The third series, which aired on public television in 1994, was perhaps the most disturbing, as it dealt with child prostitution, AIDS, and murder. However, here, as in the previous episodes, the violence was not seen but rather discussed. There was nothing gratuitous about the manner in which the series presented its theme. The critics were again fulsome in their praise. In Esquire (August 1994), David Denby wrote, “As Detective Chief Inspector Jane Tennison… Mirren has brough off the most sustained example of great acting in the history of televsion. Mirren remains naked throughout Prime Suspect without removing a single garment. No matter how many squalid crises are forming, no matter how many people are fighting for her attention, Mirren always has a private moment with the camera, a moment in which we see, beneath the harrassed, brisk manner, exactly what she’s thinking and feeling. She sets the emotional and moral values. And we accept what we learn from her because she’s always a three-dimensional person, hurt and hurting, strong yet easily angered. Maturity has never looked so ripe, so sexual – and so intellectually focused at the same time. Mirren has ended, for the time being, the tedious, pointless distinction between mind and body. She’s put a whole woman on the screen and made people grateful just for her existence.

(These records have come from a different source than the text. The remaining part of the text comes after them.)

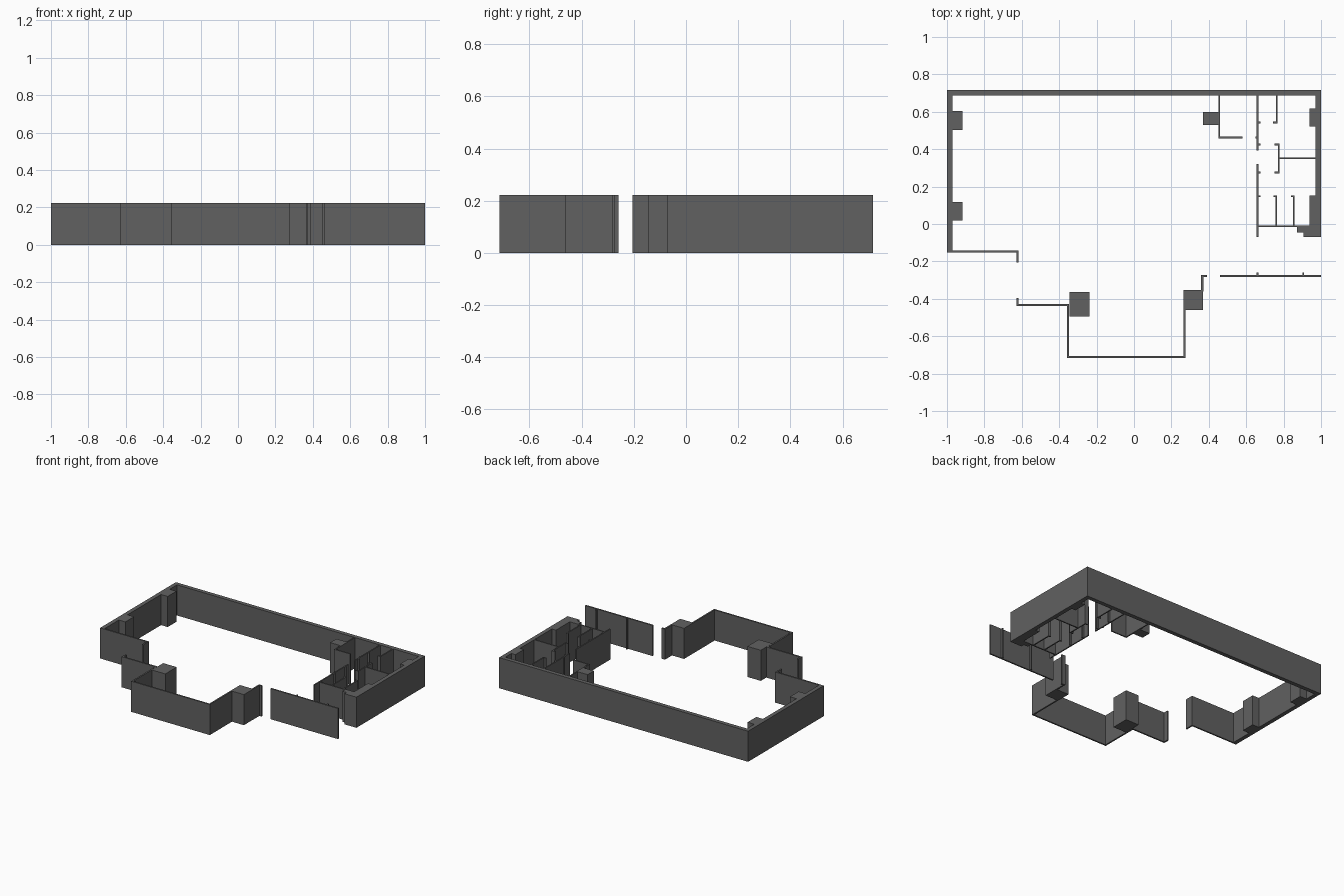
import bpy
import bmesh
from mathutils import Vector

HEIGHT = 0.222
SHELL = 0.03
THIN = 0.011
PARTITION = 0.009

default_cube = bpy.data.objects.get("Cube")
if default_cube:
    bpy.data.objects.remove(default_cube, do_unlink=True)

# Single wall colour
wall_grey = bpy.data.materials.new("wall_grey")
wall_grey.use_nodes = True
wall_grey.diffuse_color = (0.12, 0.12, 0.12, 1)
shader = next(n for n in wall_grey.node_tree.nodes if n.type == "BSDF_PRINCIPLED")
shader.inputs["Base Color"].default_value = wall_grey.diffuse_color


def extrude_footprint(name, outline):
    """Raise a closed floor outline to the wall height."""
    bm = bmesh.new()
    base = bm.faces.new([bm.verts.new((x, y, 0)) for x, y in outline])
    raised = bmesh.ops.extrude_face_region(bm, geom=[base], use_keep_orig=True)
    top = [v for v in raised["geom"] if isinstance(v, bmesh.types.BMVert)]
    bmesh.ops.translate(bm, verts=top, vec=(0, 0, HEIGHT))
    bmesh.ops.recalc_face_normals(bm, faces=bm.faces)
    mesh = bpy.data.meshes.new(name)
    bm.to_mesh(mesh)
    bm.free()
    mesh.materials.append(wall_grey)
    obj = bpy.data.objects.new(name, mesh)
    bpy.context.collection.objects.link(obj)
    return obj


def wall(name, path, thickness=PARTITION):
    """Build a wall with mitred corners along its centre line."""
    points = [Vector(p) for p in path]
    directions = [(b - a).normalized() for a, b in zip(points, points[1:])]
    normals = [Vector((-d.y, d.x)) for d in directions]
    left_side, right_side = [], []
    for i, point in enumerate(points):
        before = normals[max(i - 1, 0)]
        after = normals[min(i, len(normals) - 1)]
        mitre = (before + after) / (1 + before.dot(after))
        left_side.append(point + mitre * thickness / 2)
        right_side.append(point - mitre * thickness / 2)
    return extrude_footprint(name, left_side + right_side[::-1])


def pier(name, x0, x1, y0, y1):
    """Build a rectangular pier."""
    return extrude_footprint(name, [(x0, y0), (x1, y0), (x1, y1), (x0, y1)])


# Thick outer shell
wall("outer_shell", [(-.985, -.152), (-.985, .701), (.985, .701), (.985, -.07)], SHELL)

# Thin front walls, with openings between them
wall("right_entry_wall", [(-.985, -.147), (-.622, -.147), (-.622, -.206)], THIN)
wall("right_bay_wall", [(-.622, -.395), (-.622, -.433), (-.352, -.433),
                        (-.352, -.71), (.269, -.71), (.269, -.355)], THIN)
wall("left_bay_return", [(.365, -.36), (.365, -.278), (.389, -.278)], THIN)
wall("left_front_wall", [(.46, -.278), (1, -.278)], THIN)
for label, x in (("inner", .66), ("outer", .905)):
    wall(label + "_front_stub", [(x, -.275), (x, -.258)])

# Structural piers
for label, y in (("back", .503), ("front", .018)):
    pier("right_wall_pier_" + label, -.975, -.917, y, y + .1)
pier("left_wall_pier_back", .938, .975, .52, .617)
pier("left_wall_pier_front", .938, .975, -.03, .152)
pier("left_corner_block", .905, 1, -.07, -.01)
pier("left_corner_step", .872, .94, -.046, -.008)
pier("back_room_pier", .37, .457, .528, .6)
pier("right_bay_pier", -.346, -.238, -.494, -.364)
pier("left_bay_pier", .265, .37, -.461, -.354)

# Back rooms
wall("back_room_wall", [(.455, .69), (.455, .462), (.58, .462)])
wall("corridor_wall_back", [(.66, .69), (.66, .392)])
wall("closet_wall", [(.763, .69), (.763, .543), (.742, .543)])
wall("middle_room_wall", [(.752, .425), (.774, .425), (.774, .275), (.752, .275)])
wall("middle_cross_wall", [(.774, .352), (.975, .352)])

# Front rooms
wall("corridor_wall_front", [(.66, .32), (.66, -.07)])
wall("front_cross_wall", [(.66, -.012), (.94, -.012)])
for label, x in (("inner", .76), ("outer", .854)):
    wall(label + "_stall_wall", [(x, -.012), (x, .152)])
    wall(label + "_stall_jamb", [(x - .015, .148), (x + .004, .148)])

# Door jambs along the corridor
for number, y in enumerate((.543, .425, .275, .148)):
    wall("corridor_jamb_" + "abcd"[number], [(.66, y), (.677, y)])
wall("corridor_jamb_inner", [(.65, .462), (.66, .462)])
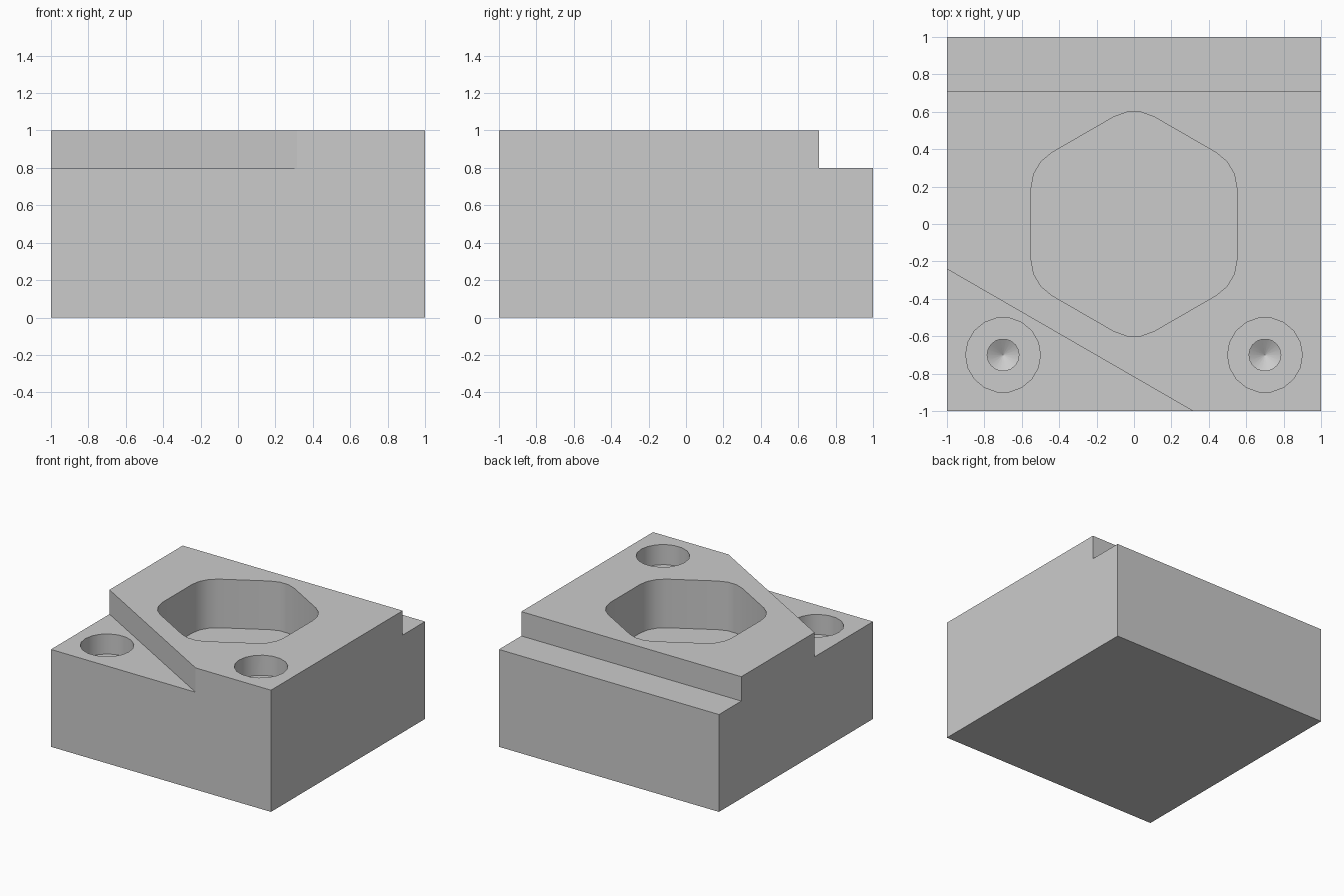
import bpy, bmesh
from math import radians, cos, sin, pi
from mathutils import Vector

old = bpy.data.objects.get("Cube")
if old:
    bpy.data.objects.remove(old, do_unlink=True)

grey = bpy.data.materials.new("machined grey")
grey.use_nodes = True
colour = (0.6, 0.6, 0.6, 1)
grey.diffuse_color = colour
grey.node_tree.nodes["Principled BSDF"].inputs["Base Color"].default_value = colour


def loft(name, rings):
    """Closed solid through a stack of matching point loops, bottom to top."""
    bm = bmesh.new()
    loops = [[bm.verts.new(p) for p in ring] for ring in rings]
    for a, b in zip(loops, loops[1:]):
        for i in range(len(a)):
            j = (i + 1) % len(a)
            bm.faces.new((a[i], a[j], b[j], b[i]))
    bm.faces.new(loops[0])
    bm.faces.new(loops[-1])
    bmesh.ops.remove_doubles(bm, verts=bm.verts, dist=1e-5)
    bmesh.ops.recalc_face_normals(bm, faces=bm.faces)
    mesh = bpy.data.meshes.new(name)
    bm.to_mesh(mesh)
    bm.free()
    mesh.materials.append(grey)
    obj = bpy.data.objects.new(name, mesh)
    bpy.context.collection.objects.link(obj)
    return obj


def prism(name, outline, low, high):
    return loft(name, [[(x, y, z) for x, y in outline] for z in (low, high)])


def rectangle(x0, x1, y0, y1):
    return [(x0, y0), (x1, y0), (x1, y1), (x0, y1)]


def rounded_hexagon(apothem, radius, steps=3):
    points = []
    reach = (apothem - radius) / cos(pi / 6)
    for corner in range(6):
        mid = pi / 6 + corner * pi / 3
        for s in range(steps + 1):
            a = mid + (s / steps - 0.5) * pi / 3
            points.append((reach * cos(mid) + radius * cos(a),
                           reach * sin(mid) + radius * sin(a)))
    return points


def bolt_hole(name, x, y, surface, sides=18):
    """Counterbore, drilled shaft and conical drill tip."""
    floor = surface - 0.165
    shaft_end = floor - 0.35
    profile = [(0.001, shaft_end - 0.05), (0.085, shaft_end), (0.085, floor),
               (0.2, floor), (0.2, surface + 0.1)]
    turns = [2 * pi * i / sides for i in range(sides)]
    return loft(name, [[(x + r * cos(a), y + r * sin(a), z) for a in turns]
                       for r, z in profile])


block = prism("fixture_block", rectangle(-1, 1, -1, 1), 0, 1)

# Slanted corner ledge, extended past the block along its 30 degree edge
edge = Vector((-cos(pi / 6), sin(pi / 6)))
start = Vector((0.315, -1))
out = Vector((-0.5, -cos(pi / 6)))
a, b = start - edge, start + edge * 3
corner = [a, b, b + out * 3, a + out * 3]

cutters = [
    prism("rear_step_cutter", rectangle(-1.2, 1.2, 0.71, 1.2), 0.8, 1.2),
    prism("corner_ledge_cutter", corner, 0.8, 1.2),
    prism("hexagon_pocket_cutter", rounded_hexagon(0.55, 0.22), 0.6, 1.2),
    bolt_hole("right_bolt_hole_cutter", -0.7, -0.7, 0.8),
    bolt_hole("left_bolt_hole_cutter", 0.7, -0.7, 1.0),
]

bpy.ops.object.select_all(action='DESELECT')
block.select_set(True)
bpy.context.view_layer.objects.active = block
for cutter in cutters:
    cutter.hide_render = True
    cut = block.modifiers.new(cutter.name, 'BOOLEAN')
    cut.operation = 'DIFFERENCE'
    cut.solver = 'EXACT'
    cut.object = cutter
    bpy.ops.object.modifier_apply(modifier=cut.name)
for cutter in cutters:
    bpy.data.objects.remove(cutter, do_unlink=True)

# Smooth the round walls, keep machined edges crisp
bpy.ops.object.shade_smooth_by_angle(angle=radians(25))
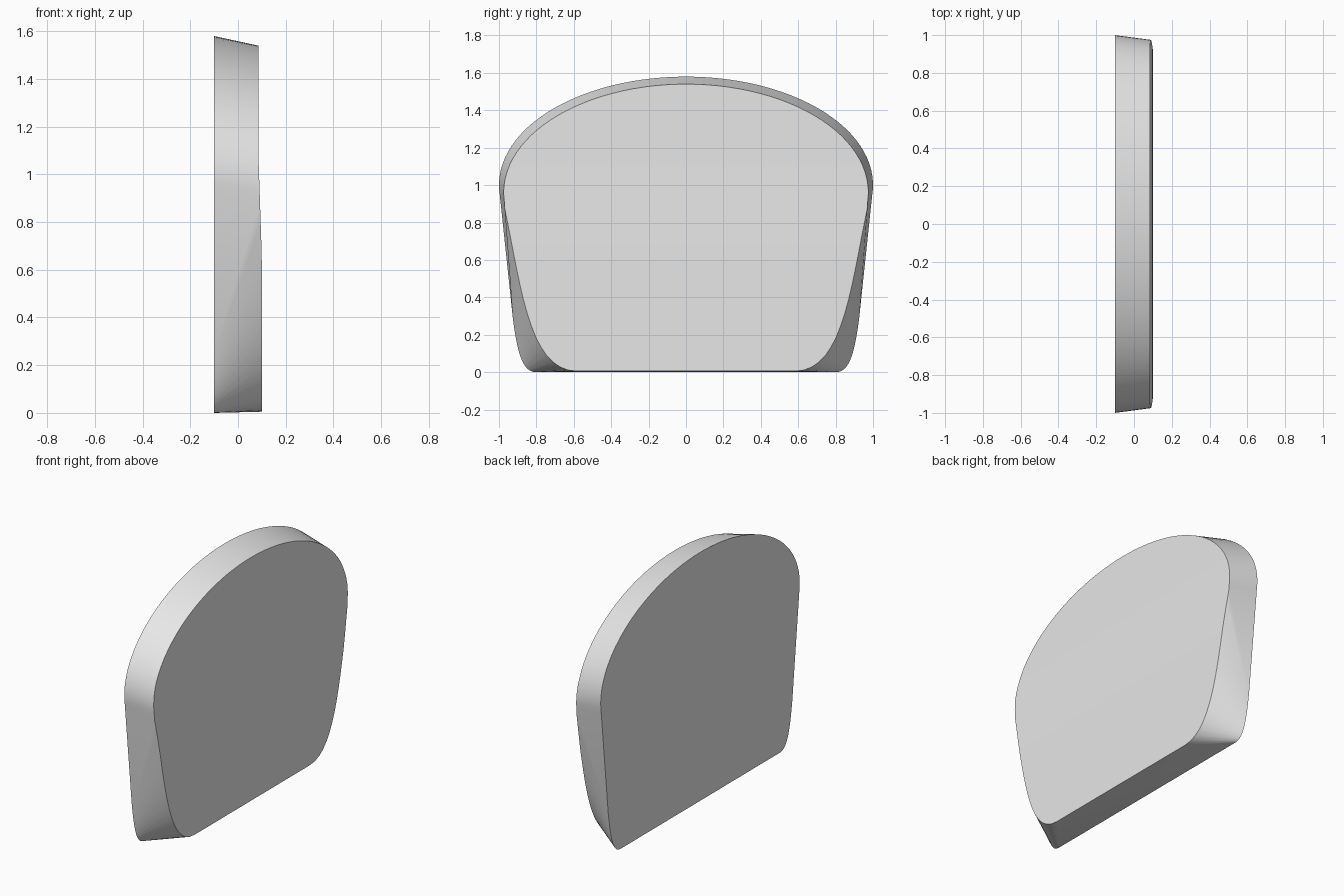
import bpy
import bmesh
from math import sin, cos, pi, radians
from mathutils import Vector
from mathutils.geometry import interpolate_bezier

cube = bpy.data.objects.get("Cube")
if cube:
    bpy.data.objects.remove(cube)

ARC, CORNER = 28, 16


def half_outline(width, centre, rise, corner):
    """Right half of an outline, as (y, z), from the crown to the base."""
    sweep = pi / 2 + 0.1
    pts = [(width * sin(sweep * i / ARC), centre + rise * cos(sweep * i / ARC))
           for i in range(ARC + 1)]
    curve = interpolate_bezier(*[Vector(p) for p in corner], CORNER)
    return pts + [(p.x, p.y) for p in curve]


def front_x(z):
    """The front face leans back slightly towards the crown."""
    return 0.085 + 0.015 * min(max((1.1 - z) / 0.45, 0), 1)


# Outlines of the wide back face and the narrower front face
back = half_outline(1.0, 1.0, 0.58, [(0.925, 0.28), (0.90, 0.10), (0.875, 0), (0.80, 0)])
front = half_outline(0.975, 0.96, 0.58, [(0.97, 0.88), (0.88, 0.45), (0.84, 0.005), (0.58, 0.005)])

bm = bmesh.new()


def loop(half, depth):
    """Closed ring of vertices: one half, then its mirror image."""
    ring = half + [(-y, z) for y, z in reversed(half[1:])]
    return [bm.verts.new((depth(z), y, z)) for y, z in ring]


back_ring = loop(back, lambda z: -0.1)
front_ring = loop(front, front_x)
count = len(back_ring)

# Rim and underside
for i in range(count):
    j = (i + 1) % count
    bm.faces.new((back_ring[i], back_ring[j], front_ring[j], front_ring[i]))

# Flat back, and front face in level strips
bm.faces.new(back_ring)
bm.faces.new((front_ring[0], front_ring[1], front_ring[-1]))
for i in range(1, len(front) - 1):
    bm.faces.new((front_ring[i], front_ring[i + 1], front_ring[-i - 1], front_ring[-i]))
bmesh.ops.recalc_face_normals(bm, faces=bm.faces)

mesh = bpy.data.meshes.new("backrest_panel")
bm.to_mesh(mesh)
bm.free()
panel = bpy.data.objects.new("backrest_panel", mesh)
bpy.context.collection.objects.link(panel)

# Plain light grey
grey = bpy.data.materials.new("light_grey")
grey.use_nodes = True
colour = (0.8, 0.8, 0.8, 1)
grey.diffuse_color = colour
grey.node_tree.nodes["Principled BSDF"].inputs["Base Color"].default_value = colour
mesh.materials.append(grey)

# Smooth rim, sharp face edges
bpy.ops.object.select_all(action="DESELECT")
panel.select_set(True)
bpy.context.view_layer.objects.active = panel
bpy.ops.object.shade_smooth_by_angle(angle=radians(30))
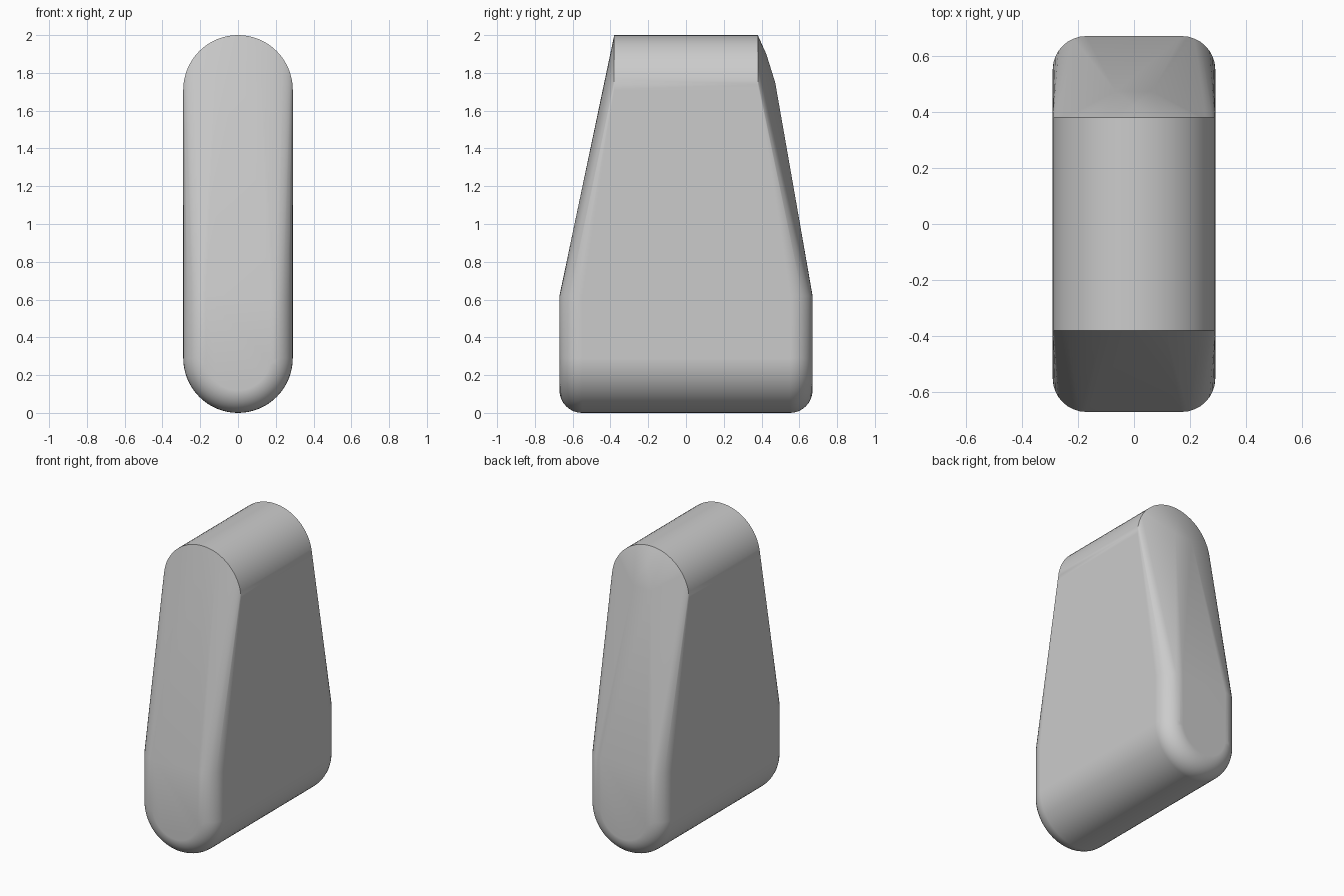
import bpy, bmesh
from math import sin, cos, pi, radians

cube = bpy.data.objects.get("Cube")
if cube:
    bpy.data.objects.remove(cube, do_unlink=True)

RADIUS, HEIGHT = 0.29, 2.0
BASE_Y, TOP_Y = 0.67, 0.38
SHOULDER_Z, FILLET = 0.62, 0.12
ARC, STEPS = 32, 8

grey = bpy.data.materials.new("plain_grey")
grey.use_nodes = True
grey.diffuse_color = (0.6, 0.6, 0.6, 1)
grey.node_tree.nodes["Principled BSDF"].inputs["Base Color"].default_value = grey.diffuse_color

points = []
for side in (-1, 1):
    # Crisp arch at the top end
    for i in range(ARC + 1):
        a = pi * i / ARC
        points.append((RADIUS * cos(a), side * TOP_Y, HEIGHT - RADIUS + RADIUS * sin(a)))
    # Rounded lower end: shrinking U-shaped rings that roll around the fillet
    for j in range(STEPS + 1):
        f = pi / 2 * j / STEPS
        r = RADIUS - FILLET * (1 - cos(f))
        y = side * (BASE_Y - FILLET * (1 - sin(f)))
        for i in range(ARC + 1):
            a = pi * i / ARC
            points.append((r * cos(a), y, RADIUS - r * sin(a)))
        points += [(r, y, SHOULDER_Z), (-r, y, SHOULDER_Z)]

# Raised ridge on the back slope
points += [(-0.065, 0.472, 1.75), (0.065, 0.472, 1.75), (0, 0.425, 1.9)]

# Skin the rings into one convex body
bm = bmesh.new()
for p in points:
    bm.verts.new(p)
hull = bmesh.ops.convex_hull(bm, input=bm.verts[:])
loose = {v for v in hull["geom_interior"] + hull["geom_unused"] if isinstance(v, bmesh.types.BMVert)}
bmesh.ops.delete(bm, geom=list(loose), context="VERTS")
bmesh.ops.dissolve_limit(bm, angle_limit=radians(0.3), verts=bm.verts[:], edges=bm.edges[:])
bmesh.ops.recalc_face_normals(bm, faces=bm.faces[:])
mesh = bpy.data.meshes.new("tapered_body")
bm.to_mesh(mesh)
bm.free()
mesh.materials.append(grey)

body = bpy.data.objects.new("tapered_body", mesh)
bpy.context.collection.objects.link(body)
bpy.context.view_layer.objects.active = body
body.select_set(True)
bpy.ops.object.shade_smooth_by_angle(angle=radians(30))
weighted = body.modifiers.new("weighted_normals", "WEIGHTED_NORMAL")
weighted.keep_sharp = True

Helen Mirren won her third consecutive BAFTA Award as Best Actress, while the series won its second consecutive Emmy Award as Outstanding Miniseries -for which it also received a BAFTA in the same category.
Taking on where the second “Prime Suspect” has transferred to a new Vice Squad in Soho, which means a new cast for the show’s third installment. While the previous team made a big part of the first two series’ feel, the new team feels like a bit of fresh air – which sounds a bit sarcastic in relation to all the rotten themes and people that Tennison is dealing with in series 3. And at least, Bill Otley is back. The third “Prime Suspect” is as gritty and brilliantly executed as its predecessors, with a very dark story, a bleak look at detective work and wonderful supporting players. This time, the prime suspect isn’t so obvious from the get-go, so you have elements of a whodunnit thrown in as well. The one word that fails to describe “Prime Suspect” is entertainment, because of its subject matters, but it’s still as good as TV drama can get. Very recommended.
Awards and Nominations for Helen Mirren
★ BAFTA TV Award – Best Actress
★ Primetime Emmy Award – Outstanding Lead Actress in a Miniseries or a Special